++++ Data provided

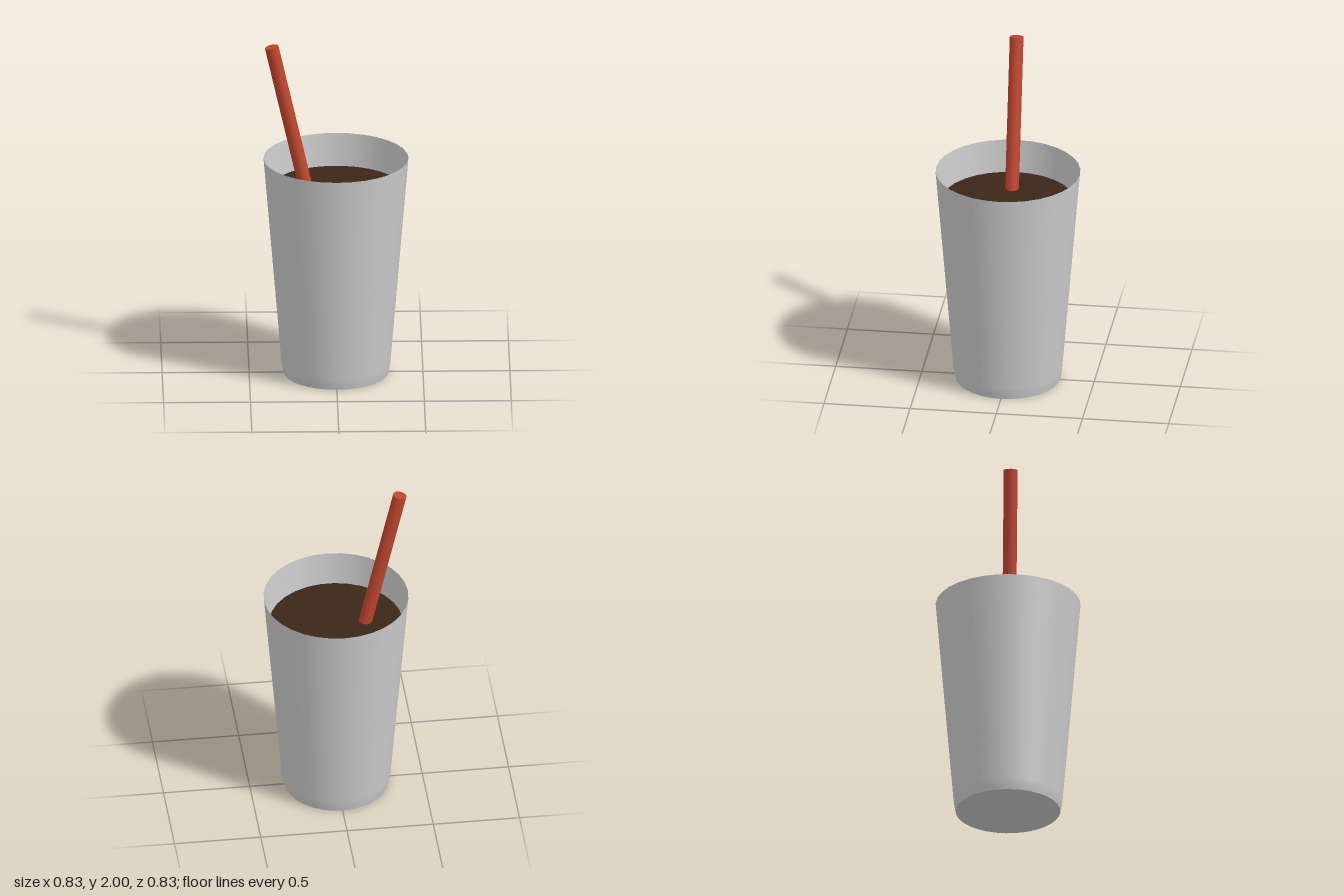
import * as THREE from 'three';

const material = (color) => new THREE.MeshStandardMaterial({ color, side: THREE.DoubleSide });

function addMesh(group, name, geometry, mat) {
  const mesh = new THREE.Mesh(geometry, mat);
  mesh.name = name;
  group.add(mesh);
  return mesh;
}

export function createModel() {
  const group = new THREE.Group();
  group.name = 'drinkingCup';
  const grey = material(0xcccccc);

  // Thin tapered wall, tucked in slightly at the foot
  const profile = [[0.301, 0], [0.309, 0.035], [0.314, 0.07], [0.417, 1.31]]
    .map(([r, y]) => new THREE.Vector2(r, y));
  addMesh(group, 'cupWall', new THREE.LatheGeometry(profile, 32), grey);

  // Flat base, facing down
  addMesh(group, 'cupBase', new THREE.CircleGeometry(0.301, 32).rotateX(Math.PI / 2), grey);

  // Surface of the drink
  const drink = addMesh(group, 'drinkSurface',
    new THREE.CircleGeometry(0.385, 30).rotateX(-Math.PI / 2), material(0x3b2719));
  drink.position.y = 1.12;

  // Straw leaning to the right, running down into the drink
  const top = new THREE.Vector3(-0.37, 1.991, 0);
  const bottom = new THREE.Vector3(0.07, 0.06, 0);
  const axis = top.clone().sub(bottom);
  const straw = addMesh(group, 'straw',
    new THREE.CylinderGeometry(0.04, 0.04, axis.length(), 12), material(0xc0452f));
  straw.position.copy(top).add(bottom).multiplyScalar(0.5);
  straw.quaternion.setFromUnitVectors(new THREE.Vector3(0, 1, 0), axis.normalize());

  return group;
}
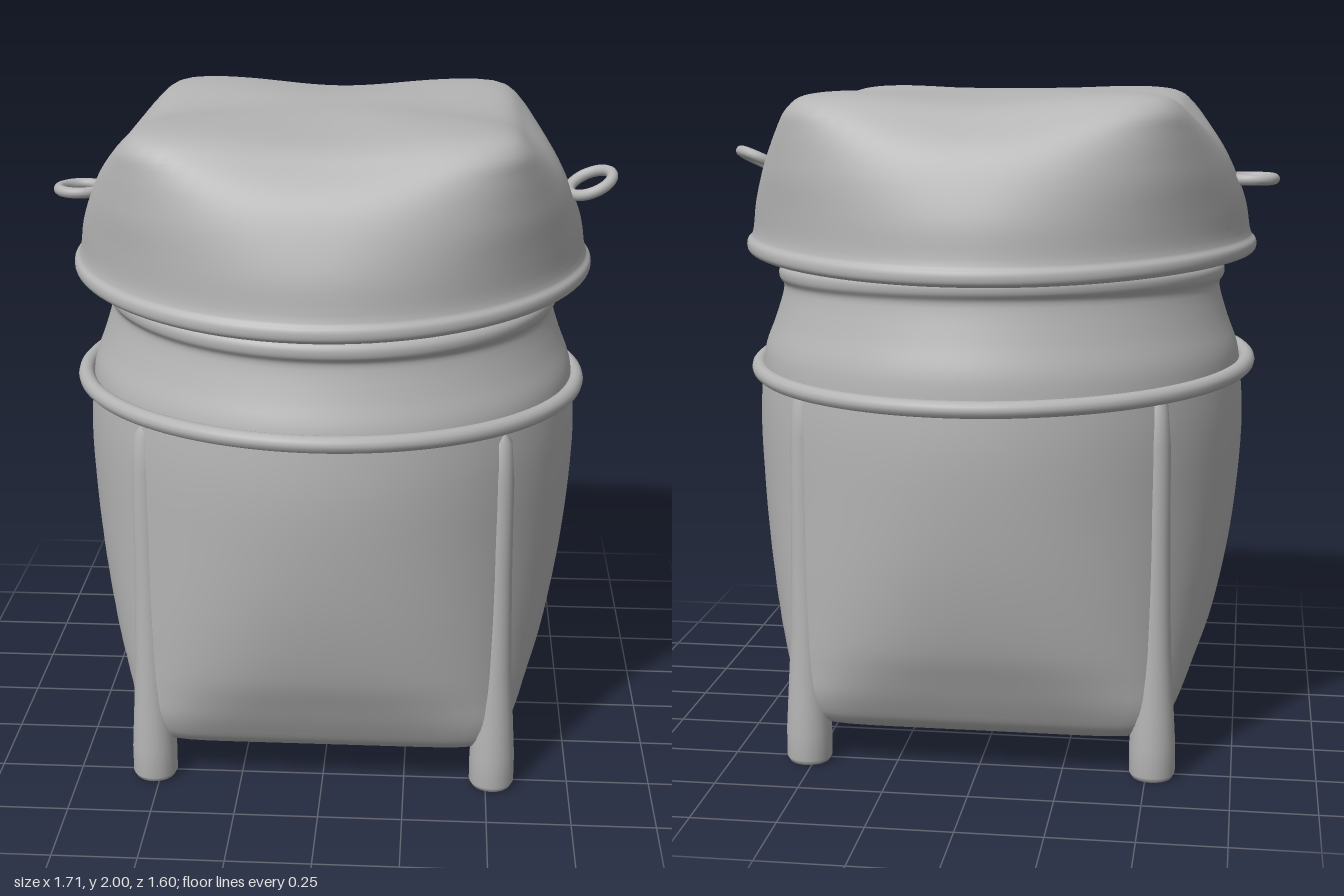
import * as THREE from 'three';

const SEG = 96;

// Loft rings from a profile of [height, half-width, corner/half-width ratio];
// ratio 0.707 is a circle, near 1 is a square. bend() shifts heights.
function loft(profile, bend) {
  const curve = new THREE.CatmullRomCurve3(
    profile.map(([y, a, k]) => new THREE.Vector3(a, y, k * 0.1)), false, 'centripetal');
  const rings = [];
  profile.forEach((_, i) => {
    for (let s = 0; s < 4 && (i < profile.length - 1 || s === 0); s++) {
      rings.push(curve.getPoint((i + s / 4) / (profile.length - 1)));
    }
  });
  const pos = [], index = [];
  rings.forEach((ring, i) => {
    const a = Math.max(ring.x, 0.001);
    const k = THREE.MathUtils.clamp(ring.z * 10, 0.7072, 0.95);
    const n = Math.LN2 / -Math.log(k);
    for (let j = 0; j < SEG; j++) {
      const t = (j / SEG) * Math.PI * 2, c = Math.cos(t), s = Math.sin(t);
      const r = a * Math.pow(Math.abs(c) ** n + Math.abs(s) ** n, -1 / n);
      pos.push(r * c, ring.y + bend(r * c, ring.y, r * s, t), r * s);
      if (i < rings.length - 1) {
        const p = i * SEG + j, q = i * SEG + (j + 1) % SEG;
        index.push(p, p + SEG, q, q, p + SEG, q + SEG);
      }
    }
  });
  const g = new THREE.BufferGeometry();
  g.setAttribute('position', new THREE.Float32BufferAttribute(pos, 3));
  g.setIndex(index);
  g.computeVertexNormals();
  return g;
}

export function createModel() {
  const group = new THREE.Group();
  const grey = new THREE.MeshStandardMaterial({ color: 0xb4b4b4 });
  grey.name = 'plain grey';
  const add = (name, geometry) => {
    const mesh = new THREE.Mesh(geometry, grey);
    mesh.name = name;
    group.add(mesh);
    return mesh;
  };
  const smooth = THREE.MathUtils.smoothstep;

  // Basket: square base growing into a round neck, then down the inside
  const C = 0.7072;
  add('basket', loft([
    [0.06, 0, 0.93], [0.075, 0.3, 0.93], [0.10, 0.48, 0.93], [0.135, 0.55, 0.93],
    [0.2, 0.59, 0.905], [0.3, 0.635, 0.845], [0.4, 0.675, 0.795], [0.6, 0.72, 0.745],
    [0.8, 0.745, 0.718], [1.0, 0.755, C], [1.15, 0.745, C], [1.22, 0.735, C],
    [1.3, 0.705, C], [1.39, 0.678, C], [1.41, 0.678, C], [1.43, 0.69, C],
    [1.455, 0.69, C], [1.47, 0.675, C], [1.455, 0.655, C], [1.4, 0.65, C],
    [1.16, 0.715, C], [0.8, 0.715, 0.718], [0.35, 0.63, 0.81], [0.2, 0.54, 0.9],
    [0.15, 0.45, 0.93], [0.12, 0, 0.93],
  ], (x, y, z) => smooth(y, 1.1, 1.45) * (-0.027 * z - 0.01 * x)));

  // Slightly tilted hoop around the shoulder
  const hoopPoints = [];
  for (let i = 0; i < 32; i++) {
    const t = (i / 32) * Math.PI * 2;
    hoopPoints.push(new THREE.Vector3(0.76 * Math.cos(t) - 0.005,
      1.165 + 0.025 * Math.sin(t) - 0.008 * Math.cos(t), 0.773 * Math.sin(t)));
  }
  add('shoulderHoop', new THREE.TubeGeometry(
    new THREE.CatmullRomCurve3(hoopPoints, true), 128, 0.025, 12, true));

  // Corner legs: stubby feet that thin into ribs up to the hoop
  const legProfile = [[0, 0.005], [0.06, 0.005], [0.068, 0.015], [0.068, 0.1], [0.062, 0.2],
    [0.05, 0.4], [0.043, 0.7], [0.04, 1.0], [0.03, 1.12], [0, 1.16]]
    .map(([r, y]) => new THREE.Vector2(r, y));
  legProfile[0].y = legProfile[1].y = 0;
  for (const [x, z, name] of [[-1, 1, 'frontRightLeg'], [1, 1, 'frontLeftLeg'],
    [-1, -1, 'backRightLeg'], [1, -1, 'backLeftLeg']]) {
    add(name, new THREE.LatheGeometry(legProfile, 24)).position.set(x * 0.518, 0, z * 0.518);
  }

  // Lid: hollow, round rim below and a pillow-like square top
  add('lid', loft([
    [1.965, 0, 0.92], [1.955, 0.35, 0.92], [1.93, 0.53, 0.92], [1.86, 0.62, 0.845],
    [1.75, 0.685, 0.775], [1.6, 0.735, 0.72], [1.52, 0.75, C], [1.497, 0.758, C],
    [1.493, 0.772, C], [1.505, 0.785, C], [1.53, 0.785, C], [1.55, 0.77, C],
    [1.65, 0.752, 0.72], [1.75, 0.715, 0.76], [1.82, 0.68, 0.795], [1.89, 0.635, 0.845],
    [1.945, 0.585, 0.905], [1.98, 0.54, 0.93], [1.995, 0.47, 0.93], [1.995, 0.25, 0.93],
    [1.995, 0, 0.93],
  ], (x, y, z, t) => {
    const wave = 0.015 * Math.cos(2 * t) * smooth(2.0 - y, 0.1, 0.5);
    const sag = 0.03 * Math.cos(2 * t) ** 2 * smooth(y, 1.8, 1.97) * smooth(Math.hypot(x, z), 0.1, 0.55);
    return wave - sag;
  }));

  // Ring handles on both sides of the lid
  const ring = () => new THREE.TorusGeometry(0.068, 0.017, 12, 40).rotateX(Math.PI / 2);
  add('rightHandle', ring()).position.set(-0.768, 1.727, 0.015);
  const left = add('leftHandle', ring());
  left.position.set(0.775, 1.77, 0.04);
  left.quaternion.setFromUnitVectors(new THREE.Vector3(0, 1, 0),
    new THREE.Vector3(-0.42, 1, 0.25).normalize());

  return group;
}
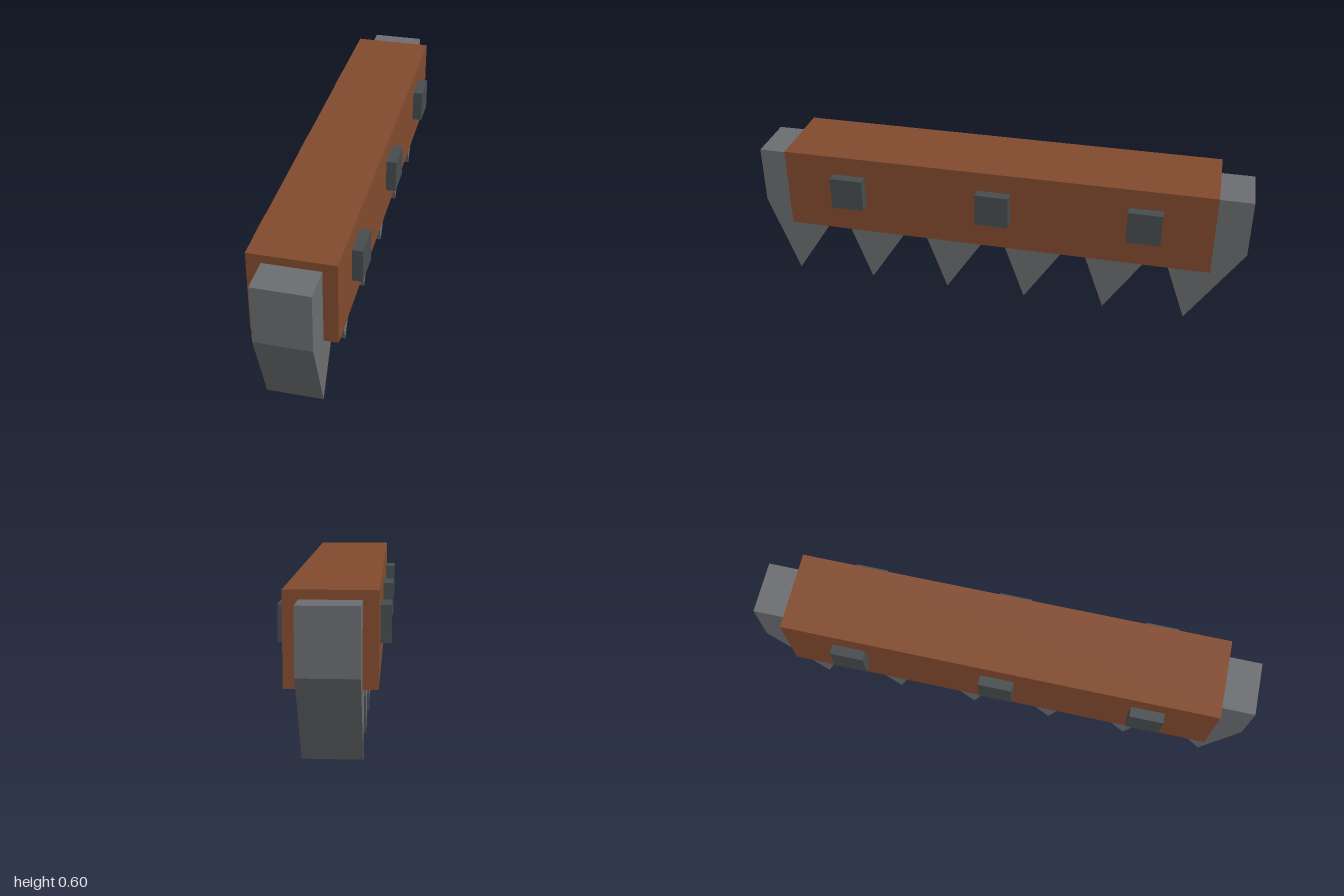
import * as THREE from 'three';

export function createModel() {
  const model = new THREE.Group();
  model.name = 'toothedBladeBar';

  const make = (name, color) => {
    const m = new THREE.MeshStandardMaterial({ color, flatShading: true });
    m.name = name;
    return m;
  };
  const rust = make('rust brown', 0x824b2e);
  const steel = make('steel grey', 0x6b6d70);
  const iron = make('dark iron', 0x464c4e);

  const add = (name, geometry, material, x = 0, y = 0, z = 0) => {
    const mesh = new THREE.Mesh(geometry, material);
    mesh.name = name;
    mesh.position.set(x, y, z);
    model.add(mesh);
  };

  // Saw blade: one side profile (z, y) with six raked teeth, extruded across x
  const teeth = 6, pitch = 2 / teeth, root = 0.334, width = 0.213;
  const profile = new THREE.Shape();
  profile.moveTo(1, 0.569);
  profile.lineTo(-1, 0.569);
  profile.lineTo(-1, root);
  for (let i = 0; i < teeth; i++) {
    const back = -1 + i * pitch;
    profile.lineTo(back + pitch * 0.65, 0);
    profile.lineTo(back + pitch, root);
  }
  const blade = new THREE.ExtrudeGeometry(profile, { depth: width, bevelEnabled: false });
  blade.translate(0, 0, -width / 2).rotateY(-Math.PI / 2);
  add('toothedBlade', blade, steel);

  // Holder bar wrapped around the blade
  add('holderBar', new THREE.BoxGeometry(0.32, 0.334, 1.734), rust, 0, 0.435, 0);

  // Square bolt heads on both sides
  const bolt = new THREE.BoxGeometry(0.06, 0.134, 0.134);
  for (const side of [-1, 1]) {
    for (const z of [-0.6, 0, 0.6]) {
      add(side > 0 ? 'leftBolt' : 'rightBolt', bolt, iron, side * 0.17, 0.455, z);
    }
  }
  return model;
}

++++++++

Filter the entries down to the lines that include the string "return".

  return mesh;
  return group;
  return g;
    return mesh;
    return wave - sag;
  return group;
    return m;
  return model;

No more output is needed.